[Extracted records]

*****

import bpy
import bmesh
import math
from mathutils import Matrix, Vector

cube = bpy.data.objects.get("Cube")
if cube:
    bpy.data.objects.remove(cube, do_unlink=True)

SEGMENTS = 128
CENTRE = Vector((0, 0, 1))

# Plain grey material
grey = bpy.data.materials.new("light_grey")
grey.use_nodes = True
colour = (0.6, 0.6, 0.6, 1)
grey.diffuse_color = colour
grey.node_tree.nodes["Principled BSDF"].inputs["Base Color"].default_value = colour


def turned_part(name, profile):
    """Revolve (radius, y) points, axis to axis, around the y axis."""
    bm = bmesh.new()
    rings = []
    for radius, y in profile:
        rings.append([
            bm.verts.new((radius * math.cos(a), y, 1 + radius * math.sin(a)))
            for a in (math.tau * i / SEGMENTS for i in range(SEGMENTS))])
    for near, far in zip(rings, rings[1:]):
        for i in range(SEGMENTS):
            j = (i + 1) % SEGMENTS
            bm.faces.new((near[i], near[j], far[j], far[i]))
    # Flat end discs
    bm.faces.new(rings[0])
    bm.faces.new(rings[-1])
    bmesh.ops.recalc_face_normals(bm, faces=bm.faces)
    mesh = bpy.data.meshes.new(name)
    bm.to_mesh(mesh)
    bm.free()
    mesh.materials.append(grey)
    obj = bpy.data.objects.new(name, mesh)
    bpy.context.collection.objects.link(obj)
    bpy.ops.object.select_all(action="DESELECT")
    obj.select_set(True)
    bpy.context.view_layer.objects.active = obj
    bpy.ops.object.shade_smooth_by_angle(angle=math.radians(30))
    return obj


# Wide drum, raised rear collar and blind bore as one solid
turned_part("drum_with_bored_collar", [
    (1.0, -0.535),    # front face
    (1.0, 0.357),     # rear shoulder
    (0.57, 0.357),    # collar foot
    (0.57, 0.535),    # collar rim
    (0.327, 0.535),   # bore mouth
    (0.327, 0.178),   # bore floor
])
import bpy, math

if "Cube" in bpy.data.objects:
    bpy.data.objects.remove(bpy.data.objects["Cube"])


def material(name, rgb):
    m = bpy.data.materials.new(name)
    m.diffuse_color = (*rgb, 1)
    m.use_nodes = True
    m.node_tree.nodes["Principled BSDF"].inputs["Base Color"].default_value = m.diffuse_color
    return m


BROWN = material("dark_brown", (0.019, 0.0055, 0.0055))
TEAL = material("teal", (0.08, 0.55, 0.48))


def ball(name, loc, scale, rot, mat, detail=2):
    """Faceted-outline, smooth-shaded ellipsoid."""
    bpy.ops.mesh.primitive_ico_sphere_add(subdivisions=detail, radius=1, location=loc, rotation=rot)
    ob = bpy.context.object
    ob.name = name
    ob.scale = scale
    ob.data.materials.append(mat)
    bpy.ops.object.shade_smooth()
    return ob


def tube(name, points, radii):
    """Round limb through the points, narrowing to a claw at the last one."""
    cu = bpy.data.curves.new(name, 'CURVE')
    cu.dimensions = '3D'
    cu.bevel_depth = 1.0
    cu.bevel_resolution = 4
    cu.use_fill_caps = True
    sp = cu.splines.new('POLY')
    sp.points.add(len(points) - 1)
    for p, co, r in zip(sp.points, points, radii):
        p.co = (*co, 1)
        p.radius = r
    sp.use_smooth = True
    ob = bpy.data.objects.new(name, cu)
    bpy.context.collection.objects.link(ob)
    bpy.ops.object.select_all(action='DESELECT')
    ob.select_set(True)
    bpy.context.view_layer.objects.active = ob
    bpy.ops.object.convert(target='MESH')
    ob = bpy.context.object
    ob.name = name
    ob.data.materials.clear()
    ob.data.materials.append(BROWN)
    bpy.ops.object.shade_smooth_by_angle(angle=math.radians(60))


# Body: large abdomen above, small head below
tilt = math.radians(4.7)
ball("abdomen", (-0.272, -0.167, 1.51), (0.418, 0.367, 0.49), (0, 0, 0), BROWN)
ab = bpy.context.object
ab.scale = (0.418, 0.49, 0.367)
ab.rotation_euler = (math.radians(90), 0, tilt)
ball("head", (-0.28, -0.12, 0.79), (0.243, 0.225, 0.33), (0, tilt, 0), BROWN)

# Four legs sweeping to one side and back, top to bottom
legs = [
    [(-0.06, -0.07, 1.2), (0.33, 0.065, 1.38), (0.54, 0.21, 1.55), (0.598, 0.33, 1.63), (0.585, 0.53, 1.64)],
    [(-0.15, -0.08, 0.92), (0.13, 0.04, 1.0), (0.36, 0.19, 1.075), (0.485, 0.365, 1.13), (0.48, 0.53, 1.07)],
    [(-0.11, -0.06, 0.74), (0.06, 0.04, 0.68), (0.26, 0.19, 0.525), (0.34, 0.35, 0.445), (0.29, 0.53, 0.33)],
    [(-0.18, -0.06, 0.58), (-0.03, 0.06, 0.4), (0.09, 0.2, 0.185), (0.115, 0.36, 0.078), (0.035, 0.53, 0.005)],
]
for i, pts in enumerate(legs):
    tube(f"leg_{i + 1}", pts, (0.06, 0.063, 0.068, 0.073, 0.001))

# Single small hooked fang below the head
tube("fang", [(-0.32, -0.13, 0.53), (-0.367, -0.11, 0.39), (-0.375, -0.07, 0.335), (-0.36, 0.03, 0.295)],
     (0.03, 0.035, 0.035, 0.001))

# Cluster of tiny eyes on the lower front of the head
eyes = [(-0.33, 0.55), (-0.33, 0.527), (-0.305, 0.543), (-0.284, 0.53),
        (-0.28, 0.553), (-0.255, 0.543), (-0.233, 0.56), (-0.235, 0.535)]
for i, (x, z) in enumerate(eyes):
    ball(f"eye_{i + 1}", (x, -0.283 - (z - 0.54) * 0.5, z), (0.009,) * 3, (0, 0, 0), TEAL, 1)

*****

• INSTRUCTIONS TO FOLLOW: Find and copy each line above holding "legs".

• YOUR RESPONSE:
# Four legs sweeping to one side and back, top to bottom
legs = [
for i, pts in enumerate(legs):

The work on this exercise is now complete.